## Activity:
Among the lines below, copy exactly those from the one with "return [tuple(p0 *" through the one with "1.181), (-0.80, 1.181)]", counting both ends.

Segment Start: Provided material

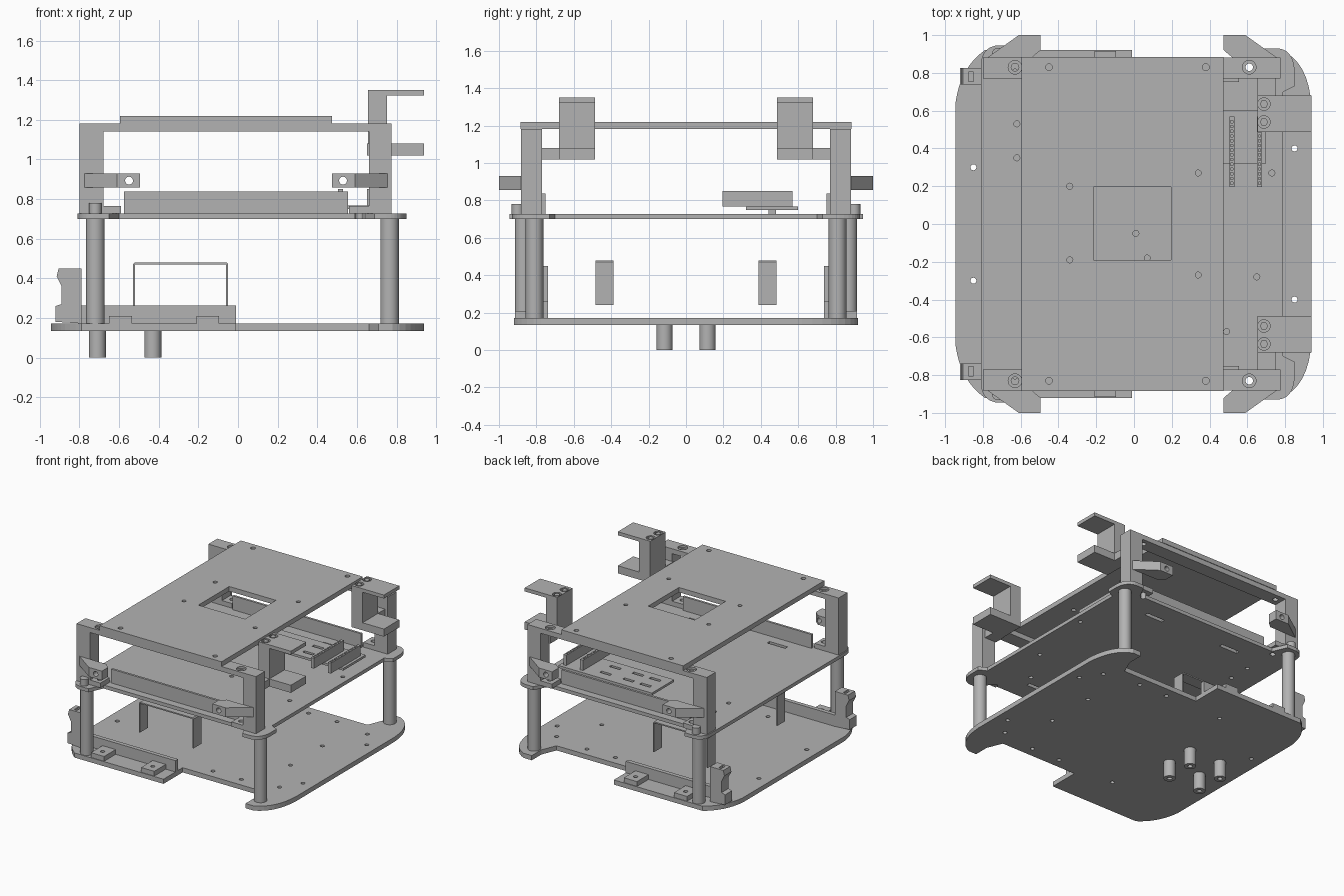
import bpy, bmesh, math
from mathutils import Vector

cube = bpy.data.objects.get("Cube")
if cube:
    bpy.data.objects.remove(cube, do_unlink=True)

grey = bpy.data.materials.new("plain_grey")
grey.use_nodes = True
grey.diffuse_color = (0.45, 0.45, 0.45, 1)
grey.node_tree.nodes["Principled BSDF"].inputs["Base Color"].default_value = (0.45, 0.45, 0.45, 1)


def place(a, b, c, axis):
    """Outline point (a, b) at depth c along the given axis."""
    return Vector({"z": (a, b, c), "y": (a, c, b), "x": (c, a, b)}[axis])


def add_prism(bm, pts, lo, hi, axis):
    face = bm.faces.new([bm.verts.new(place(a, b, lo, axis)) for a, b in pts])
    ext = bmesh.ops.extrude_face_region(bm, geom=[face])["geom"]
    verts = [v for v in ext if isinstance(v, bmesh.types.BMVert)]
    bmesh.ops.translate(bm, verts=verts, vec=place(0, 0, hi - lo, axis))


def finish(bm, name):
    bmesh.ops.recalc_face_normals(bm, faces=bm.faces)
    mesh = bpy.data.meshes.new(name)
    bm.to_mesh(mesh)
    bm.free()
    mesh.materials.append(grey)
    obj = bpy.data.objects.new(name, mesh)
    bpy.context.collection.objects.link(obj)
    return obj


def prism(name, pts, lo, hi, axis="z"):
    bm = bmesh.new()
    add_prism(bm, pts, lo, hi, axis)
    return finish(bm, name)


def rect(a0, a1, b0, b1):
    return [(a0, b0), (a1, b0), (a1, b1), (a0, b1)]


def ring(a, b, r, n=24):
    return [(a + r * math.cos(math.tau * i / n), b + r * math.sin(math.tau * i / n)) for i in range(n)]


def box(name, x0, x1, y0, y1, z0, z1):
    return prism(name, rect(x0, x1, min(y0, y1), max(y0, y1)), z0, z1)


def smooth(obj):
    bpy.ops.object.select_all(action="DESELECT")
    obj.select_set(True)
    bpy.context.view_layer.objects.active = obj
    bpy.ops.object.shade_smooth_by_angle(angle=math.radians(30))


def rod(name, x, y, r, z0, z1):
    obj = prism(name, ring(x, y, r), z0, z1)
    smooth(obj)
    return obj


def cut(obj, outlines, lo, hi, axis="z"):
    """Cut separate prism-shaped openings out of a part."""
    bm = bmesh.new()
    for pts in outlines:
        add_prism(bm, pts, lo, hi, axis)
    cutter = finish(bm, "cutter")
    cutter.hide_render = True
    mod = obj.modifiers.new("holes", "BOOLEAN")
    mod.operation, mod.solver, mod.object = "DIFFERENCE", "EXACT", cutter
    bpy.ops.object.select_all(action="DESELECT")
    bpy.context.view_layer.objects.active = obj
    obj.select_set(True)
    bpy.ops.object.modifier_apply(modifier=mod.name)
    bpy.data.objects.remove(cutter, do_unlink=True)


def curve(p0, p1, p2, n=8):
    p0, p1, p2 = Vector(p0), Vector(p1), Vector(p2)
    return [tuple(p0 * (1 - t) ** 2 + p1 * 2 * t * (1 - t) + p2 * t * t) for t in (i / n for i in range(n + 1))]


def mirror_y(half):
    return half + [(x, -y) for x, y in reversed(half)]


# Bottom plate, notched on both long sides
half = curve((0.94, 0.62), (0.925, 0.86), (0.78, 0.92))
half += [(0.71, 0.92), (0.71, 0.80), (0.66, 0.68), (-0.01, 0.68), (-0.01, 0.92)]
half += curve((-0.79, 0.92), (-0.92, 0.83), (-0.945, 0.64))
bottom = prism("bottom_plate", mirror_y(half), 0.135, 0.172)
holes = [ring(x, s * y, 0.016, 12) for s in (1, -1)
         for x, y in ((0.85, 0.4), (0.75, 0.55), (0.45, 0.6), (0.2, 0.6), (0.6, 0.2), (-0.3, 0.6), (-0.85, 0.3))]
cut(bottom, holes, 0.1, 0.2)

# Middle plate with rounded ears around the posts
half = [(0.79, 0.70), (0.85, 0.73)] + curve((0.85, 0.82), (0.84, 0.93), (0.75, 0.93))
half += [(0.69, 0.93), (0.64, 0.83), (-0.60, 0.83), (-0.65, 0.945)]
half += curve((-0.73, 0.945), (-0.81, 0.93), (-0.81, 0.84))
middle = prism("middle_plate", mirror_y(half), 0.70, 0.728)
holes = [ring(x, y, 0.016, 12) for x, y in ((0.01, -0.05), (0.07, -0.18), (-0.62, 0.53), (-0.62, 0.35),
                                           (0.73, 0.27), (0.65, -0.28), (0.49, -0.57))]
for s in (1, -1):
    holes += [ring(0.61, s * 0.83, 0.02), ring(-0.63, s * 0.80, 0.02)]
    holes += [rect(x, x + 0.16, s * 0.66 - 0.015, s * 0.66 + 0.015) for x in (-0.42, 0.28)]
cut(middle, holes, 0.65, 0.8)

# Top plate with a central window
top = box("top_plate", -0.595, 0.475, -0.885, 0.885, 1.182, 1.22)
holes = [rect(-0.215, 0.195, -0.19, 0.197)]
holes += [ring(x, y, 0.016, 12) for x, y in ((-0.34, 0.2), (-0.34, -0.19), (0.34, 0.27), (0.34, -0.27))]
holes += [ring(x, s * 0.83, 0.018, 12) for x in (-0.45, 0.38) for s in (1, -1)]
cut(top, holes, 1.1, 1.3)

for s, side in ((-1, "front"), (1, "back")):
    # Round posts and their screw heads
    rod(side + "_right_post", -0.72, s * 0.868, 0.047, 0.17, 0.70)
    rod(side + "_left_post", 0.765, s * 0.81, 0.047, 0.17, 0.70)
    rod(side + "_post_screw", -0.72, s * 0.90, 0.032, 0.728, 0.78)

    # Upper U-shaped frame with feet turned inwards
    outline = [(-0.80, 0.728), (-0.59, 0.728), (-0.59, 0.765), (-0.68, 0.765), (-0.68, 1.142), (0.66, 1.142),
               (0.66, 0.765), (0.56, 0.765), (0.56, 0.728), (0.775, 0.728), (0.775, 1.181), (-0.80, 1.181)]
    frame = prism(side + "_frame", outline, min(s * 0.77, s * 0.882), max(s * 0.77, s * 0.882), "y")
    cut(frame, [ring(x, s * 0.83, 0.02) for x in (-0.63, 0.61)], 0.70, 1.3)
    cut(frame, [ring(x, s * 0.83, 0.036) for x in (-0.63, 0.61)], 1.165, 1.3)

    # Chamfered bumper arms on the frame legs
    for m, end in ((-1, "right"), (1, "left")):
        pts = [(0.485, 1), (0.60, 1), (0.765, 0.882), (0.53, 0.882), (0.485, 0.92)]
        arm = prism(f"{side}_{end}_bumper_arm", [(m * x - 0.01, s * y) for x, y in pts], 0.857, 0.93)
        cut(arm, [ring(m * 0.54 - 0.01, 0.893, 0.02, 16)], min(s * 0.8, s * 1.1), max(s * 0.8, s * 1.1), "y")

    # Thin upright bar on the middle plate
    box(side + "_upright_bar", -0.575, 0.555, s * 0.752, s * 0.77, 0.728, 0.838)

    # Hook bracket with two hex screws
    y0, y1 = sorted((s * 0.487, s * 0.68))
    hook = prism(side + "_hook", [(0.655, 1.02), (0.94, 1.02), (0.94, 1.08), (0.752, 1.08), (0.752, 1.322),
                                  (0.94, 1.322), (0.94, 1.35), (0.655, 1.35)], y0, y1, "y")
    box(side + "_hook_arm", 0.65, 0.752, s * 0.68, s * 0.772, 1.02, 1.08)
    spots = [(0.688, s * 0.635), (0.688, s * 0.54)]
    cut(hook, [ring(x, y, 0.033) for x, y in spots], 1.33, 1.4)
    for x, y in spots:
        prism(side + "_hook_screw", ring(x, y, 0.022, 6), 1.33, 1.348)

    # Lower rail, clamp blocks and end bracket
    box(side + "_rail", -0.79, -0.01, s * 0.737, s * 0.77, 0.172, 0.262)
    for x in (-0.65, -0.21):
        block = box(side + "_clamp_block", x, x + 0.115, s * 0.77, s * 0.915, 0.172, 0.21)
        cut(block, [ring(x + 0.057, s * 0.85, 0.016, 12)], 0.18, 0.3)
    outline = [(-0.92, 0.18), (-0.79, 0.172), (-0.79, 0.45), (-0.905, 0.45), (-0.915, 0.41), (-0.89, 0.36),
               (-0.89, 0.27), (-0.92, 0.26)]
    y0, y1 = sorted((s * 0.738, s * 0.825))
    bracket = prism(side + "_end_bracket", outline, y0, y1, "y")
    cut(bracket, [rect(-0.875, -0.85, s * 0.78 - 0.025, s * 0.78 + 0.025)], 0.40, 0.5)

    # Thin inverted-U strap between the lower plates
    strap = [(-0.53, 0.24), (-0.53, 0.472), (-0.522, 0.48), (-0.058, 0.48), (-0.05, 0.472), (-0.05, 0.24),
             (-0.06, 0.24), (-0.06, 0.47), (-0.52, 0.47), (-0.52, 0.24)]
    y0, y1 = sorted((s * 0.388, s * 0.485))
    prism(side + "_strap", strap, y0, y1, "y")

    # Short standoffs underneath
    for x in (-0.71, -0.43):
        foot = rod(side + "_standoff", x, s * 0.115, 0.043, 0, 0.14)
        cut(foot, [ring(x, s * 0.115, 0.018, 12)], -0.05, 0.06)

# Circuit board with pin headers and slotted panels
board = box("circuit_board", -0.12, 0.70, 0.32, 0.60, 0.75, 0.768)
cut(board, [rect(x, x + 0.09, y, y + 0.025) for x in (-0.05, 0.1, 0.3) for y in (0.38, 0.5)], 0.7, 0.8)
for x in (0.505, 0.652):
    header = box("pin_header", x, x + 0.026, 0.195, 0.57, 0.768, 0.85)
    cut(header, [rect(x + 0.007, x + 0.019, 0.21 + i * 0.025, 0.222 + i * 0.025) for i in range(14)], 0.83, 0.9)
for x in (0.0, 0.45):
    box("board_spacer", x, x + 0.04, 0.44, 0.48, 0.728, 0.75)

Segment End: Provided material

## Answer to the problem:
    return [tuple(p0 * (1 - t) ** 2 + p1 * 2 * t * (1 - t) + p2 * t * t) for t in (i / n for i in range(n + 1))]


def mirror_y(half):
    return half + [(x, -y) for x, y in reversed(half)]


# Bottom plate, notched on both long sides
half = curve((0.94, 0.62), (0.925, 0.86), (0.78, 0.92))
half += [(0.71, 0.92), (0.71, 0.80), (0.66, 0.68), (-0.01, 0.68), (-0.01, 0.92)]
half += curve((-0.79, 0.92), (-0.92, 0.83), (-0.945, 0.64))
bottom = prism("bottom_plate", mirror_y(half), 0.135, 0.172)
holes = [ring(x, s * y, 0.016, 12) for s in (1, -1)
         for x, y in ((0.85, 0.4), (0.75, 0.55), (0.45, 0.6), (0.2, 0.6), (0.6, 0.2), (-0.3, 0.6), (-0.85, 0.3))]
cut(bottom, holes, 0.1, 0.2)

# Middle plate with rounded ears around the posts
half = [(0.79, 0.70), (0.85, 0.73)] + curve((0.85, 0.82), (0.84, 0.93), (0.75, 0.93))
half += [(0.69, 0.93), (0.64, 0.83), (-0.60, 0.83), (-0.65, 0.945)]
half += curve((-0.73, 0.945), (-0.81, 0.93), (-0.81, 0.84))
middle = prism("middle_plate", mirror_y(half), 0.70, 0.728)
holes = [ring(x, y, 0.016, 12) for x, y in ((0.01, -0.05), (0.07, -0.18), (-0.62, 0.53), (-0.62, 0.35),
                                           (0.73, 0.27), (0.65, -0.28), (0.49, -0.57))]
for s in (1, -1):
    holes += [ring(0.61, s * 0.83, 0.02), ring(-0.63, s * 0.80, 0.02)]
    holes += [rect(x, x + 0.16, s * 0.66 - 0.015, s * 0.66 + 0.015) for x in (-0.42, 0.28)]
cut(middle, holes, 0.65, 0.8)

# Top plate with a central window
top = box("top_plate", -0.595, 0.475, -0.885, 0.885, 1.182, 1.22)
holes = [rect(-0.215, 0.195, -0.19, 0.197)]
holes += [ring(x, y, 0.016, 12) for x, y in ((-0.34, 0.2), (-0.34, -0.19), (0.34, 0.27), (0.34, -0.27))]
holes += [ring(x, s * 0.83, 0.018, 12) for x in (-0.45, 0.38) for s in (1, -1)]
cut(top, holes, 1.1, 1.3)

for s, side in ((-1, "front"), (1, "back")):
    # Round posts and their screw heads
    rod(side + "_right_post", -0.72, s * 0.868, 0.047, 0.17, 0.70)
    rod(side + "_left_post", 0.765, s * 0.81, 0.047, 0.17, 0.70)
    rod(side + "_post_screw", -0.72, s * 0.90, 0.032, 0.728, 0.78)

    # Upper U-shaped frame with feet turned inwards
    outline = [(-0.80, 0.728), (-0.59, 0.728), (-0.59, 0.765), (-0.68, 0.765), (-0.68, 1.142), (0.66, 1.142),
               (0.66, 0.765), (0.56, 0.765), (0.56, 0.728), (0.775, 0.728), (0.775, 1.181), (-0.80, 1.181)]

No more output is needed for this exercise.